Task details →
Copy, from the data below, each line that has the word "Vector".

Dataset content →
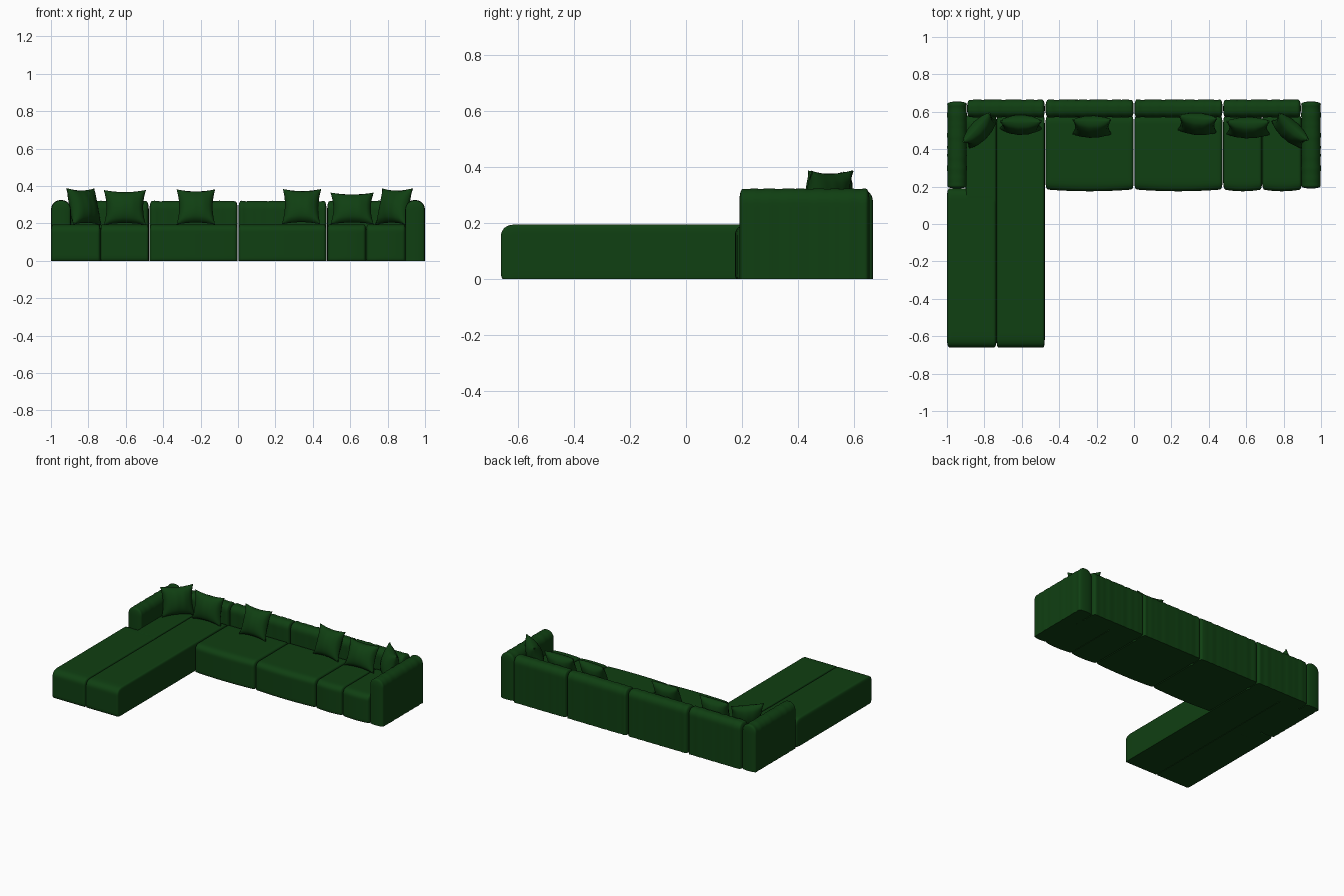
import bpy, bmesh, math
from mathutils import Vector, Matrix

old = bpy.data.objects.get("Cube")
if old:
    bpy.data.objects.remove(old, do_unlink=True)

# Single upholstery colour
green = bpy.data.materials.new("dark_green_fabric")
green.use_nodes = True
colour = (0.005, 0.05, 0.006, 1)
green.diffuse_color = colour
bsdf = green.node_tree.nodes["Principled BSDF"]
bsdf.inputs["Base Color"].default_value = colour
bsdf.inputs["Roughness"].default_value = 0.9


def finish(name, bm):
    bmesh.ops.recalc_face_normals(bm, faces=bm.faces)
    mesh = bpy.data.meshes.new(name)
    bm.to_mesh(mesh)
    bm.free()
    mesh.materials.append(green)
    obj = bpy.data.objects.new(name, mesh)
    bpy.context.collection.objects.link(obj)
    bpy.ops.object.select_all(action="DESELECT")
    obj.select_set(True)
    bpy.context.view_layer.objects.active = obj
    bpy.ops.object.shade_smooth_by_angle(angle=math.radians(50))
    return obj


def gridded_cube(cuts):
    bm = bmesh.new()
    bmesh.ops.create_cube(bm, size=2)
    bmesh.ops.subdivide_edges(bm, edges=bm.edges, cuts=cuts, use_grid_fill=True)
    return bm


def cushion(name, low, high, radii, bow=0, pleat_axis=None, cuts=24):
    """Rounded block with a flat base, an optional bowed front and soft pleats."""
    low, high, radii = Vector(low), Vector(high), Vector(radii)
    centre, half = (low + high) / 2, (high - low) / 2
    bm = gridded_cube(cuts)
    for v in bm.verts:
        unit = Vector([math.sin(c * math.pi / 2) for c in v.co])
        p = Vector([u * h for u, h in zip(unit, half)])
        core = Vector([max(-h + r, min(h - r, c)) for c, h, r in zip(p, half, radii)])
        out = Vector([(a - b) / r for a, b, r in zip(p, core, radii)])
        if out.length > 0:
            out.normalize()
        p = core + Vector([o * r for o, r in zip(out, radii)])
        if unit.y < 0:
            p.y -= bow * (1 - unit.x ** 2) * unit.y ** 2
        if pleat_axis is not None:
            s = p[pleat_axis] + centre[pleat_axis]
            wave = 0.0012 * (math.sin(s * 110) + 0.6 * math.sin(s * 67 + 1))
            across = 1 - pleat_axis
            p[across] += out[across] * wave
            p.z += max(out.z, 0) * wave
        p += centre
        p.z = max(p.z, 0)
        v.co = p
    return finish(name, bm)


def pillow(name, location, yaw, lean, width=0.215, height=0.2, depth=0.095):
    """Square pillow with pinched sides and pointed corners."""
    bm = gridded_cube(15)
    for v in bm.verts:
        u, t, w = v.co
        puff = (max(0, 1 - u ** 2) * max(0, 1 - w ** 2)) ** 0.5
        x = u * width / 2 * (1 - 0.13 * (1 - w ** 2))
        z = w * height / 2 * (1 - 0.12 * (1 - u ** 2))
        y = t * (0.004 + depth / 2 * puff)
        y += 0.0012 * math.sin(x * 120) * puff
        v.co = (x, y, z)
    turn = Matrix.Rotation(math.radians(yaw), 4, "Z") @ Matrix.Rotation(math.radians(-lean), 4, "X")
    bm.transform(Matrix.Translation(location) @ turn)
    return finish(name, bm)


# Chaise, made of two long panels meeting at a stitched seam
seat_top, seat_base = 0.195, -0.02
panel = (0.008, 0.045, 0.04)
cushion("chaise_inner_panel", (-0.735, -0.66, seat_base), (-0.477, 0.58, seat_top), panel)
cushion("chaise_outer_panel", (-1.0, -0.66, seat_base), (-0.735, 0.19, seat_top), (0.012, 0.045, 0.04))
cushion("chaise_corner_panel", (-0.9, 0.08, seat_base), (-0.735, 0.58, seat_top), panel)

# Seat cushions, the last split by a seam
seats = (("seat_middle_right", -0.473, -0.002), ("seat_middle_left", 0.002, 0.473),
         ("seat_end_inner", 0.477, 0.685), ("seat_end_outer", 0.685, 0.897))
for name, left, right in seats:
    cushion(name, (left, 0.185, seat_base), (right, 0.58, seat_top), (0.012, 0.04, 0.035), bow=0.01)

# Backrests
backs = (("backrest_corner", -0.892, -0.477), ("backrest_middle_right", -0.473, -0.002),
         ("backrest_middle_left", 0.002, 0.473), ("backrest_end", 0.477, 0.892))
for name, left, right in backs:
    cushion(name, (left, 0.57, -0.06), (right, 0.665, 0.32), (0.014, 0.04, 0.045),
            pleat_axis=0, cuts=32)

# Armrests with fully rounded tops
for name, side in (("armrest_left", 1), ("armrest_right", -1)):
    inner, outer = sorted((side * 0.895, side * 0.998))
    cushion(name, (inner, 0.19, -0.06), (outer, 0.655, 0.323), (0.048, 0.014, 0.05),
            pleat_axis=1, cuts=32)

# Throw pillows
pillow("pillow_corner_right", (-0.825, 0.5, 0.29), 47, 14)
pillow("pillow_right", (-0.605, 0.53, 0.285), 0, 12, width=0.225, height=0.19)
pillow("pillow_middle_right", (-0.225, 0.52, 0.288), 0, 22, width=0.205)
pillow("pillow_middle_left", (0.34, 0.535, 0.29), -4, 22, width=0.205)
pillow("pillow_left", (0.61, 0.515, 0.28), 0, 22, width=0.23, height=0.18)
pillow("pillow_corner_left", (0.835, 0.5, 0.29), -42, 16)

Response to this task →
from mathutils import Vector, Matrix
    low, high, radii = Vector(low), Vector(high), Vector(radii)
        unit = Vector([math.sin(c * math.pi / 2) for c in v.co])
        p = Vector([u * h for u, h in zip(unit, half)])
        core = Vector([max(-h + r, min(h - r, c)) for c, h, r in zip(p, half, radii)])
        out = Vector([(a - b) / r for a, b, r in zip(p, core, radii)])
        p = core + Vector([o * r for o, r in zip(out, radii)])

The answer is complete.